#### AIM OF THE TASK:
Search the entries for the word "verts" and return every line where it is found.

#### Saved entries:

--------

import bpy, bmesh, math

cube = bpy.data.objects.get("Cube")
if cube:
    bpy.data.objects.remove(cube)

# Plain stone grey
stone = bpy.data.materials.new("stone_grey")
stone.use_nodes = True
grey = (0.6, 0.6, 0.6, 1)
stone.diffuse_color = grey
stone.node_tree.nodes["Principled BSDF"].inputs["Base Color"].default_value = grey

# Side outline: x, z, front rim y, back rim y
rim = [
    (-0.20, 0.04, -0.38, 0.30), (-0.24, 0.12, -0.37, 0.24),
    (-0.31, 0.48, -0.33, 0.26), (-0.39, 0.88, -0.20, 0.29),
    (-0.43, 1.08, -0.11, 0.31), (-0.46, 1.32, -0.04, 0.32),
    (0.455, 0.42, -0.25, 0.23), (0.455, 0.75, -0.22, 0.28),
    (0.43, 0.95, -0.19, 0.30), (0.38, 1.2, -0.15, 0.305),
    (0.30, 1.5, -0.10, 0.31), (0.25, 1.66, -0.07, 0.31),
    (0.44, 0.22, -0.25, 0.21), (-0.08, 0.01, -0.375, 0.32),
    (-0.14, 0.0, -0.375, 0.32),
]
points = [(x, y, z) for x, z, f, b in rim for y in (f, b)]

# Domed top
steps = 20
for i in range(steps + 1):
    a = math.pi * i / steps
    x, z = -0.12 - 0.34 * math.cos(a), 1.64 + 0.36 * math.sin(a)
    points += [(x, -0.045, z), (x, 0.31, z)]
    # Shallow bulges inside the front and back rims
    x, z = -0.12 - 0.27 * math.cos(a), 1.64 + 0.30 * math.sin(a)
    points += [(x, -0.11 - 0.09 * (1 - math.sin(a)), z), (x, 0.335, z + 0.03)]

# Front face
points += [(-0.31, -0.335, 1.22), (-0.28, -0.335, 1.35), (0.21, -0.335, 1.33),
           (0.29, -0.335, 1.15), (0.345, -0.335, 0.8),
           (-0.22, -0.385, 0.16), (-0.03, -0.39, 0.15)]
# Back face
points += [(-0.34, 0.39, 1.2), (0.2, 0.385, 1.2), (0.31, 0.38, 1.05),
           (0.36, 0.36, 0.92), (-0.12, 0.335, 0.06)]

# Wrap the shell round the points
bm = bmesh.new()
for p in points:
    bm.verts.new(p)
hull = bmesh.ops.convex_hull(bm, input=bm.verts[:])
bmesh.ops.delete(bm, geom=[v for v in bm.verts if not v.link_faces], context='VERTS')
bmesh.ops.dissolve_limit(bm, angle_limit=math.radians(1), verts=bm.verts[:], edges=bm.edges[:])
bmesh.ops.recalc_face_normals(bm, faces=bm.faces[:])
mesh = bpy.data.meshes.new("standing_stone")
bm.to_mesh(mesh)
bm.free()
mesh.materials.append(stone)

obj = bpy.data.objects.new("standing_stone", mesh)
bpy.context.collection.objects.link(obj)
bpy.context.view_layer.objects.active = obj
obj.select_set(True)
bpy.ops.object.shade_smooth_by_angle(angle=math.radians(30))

--------

#### FINISHED EXERCISE:
    bm.verts.new(p)
hull = bmesh.ops.convex_hull(bm, input=bm.verts[:])
bmesh.ops.delete(bm, geom=[v for v in bm.verts if not v.link_faces], context='VERTS')
bmesh.ops.dissolve_limit(bm, angle_limit=math.radians(1), verts=bm.verts[:], edges=bm.edges[:])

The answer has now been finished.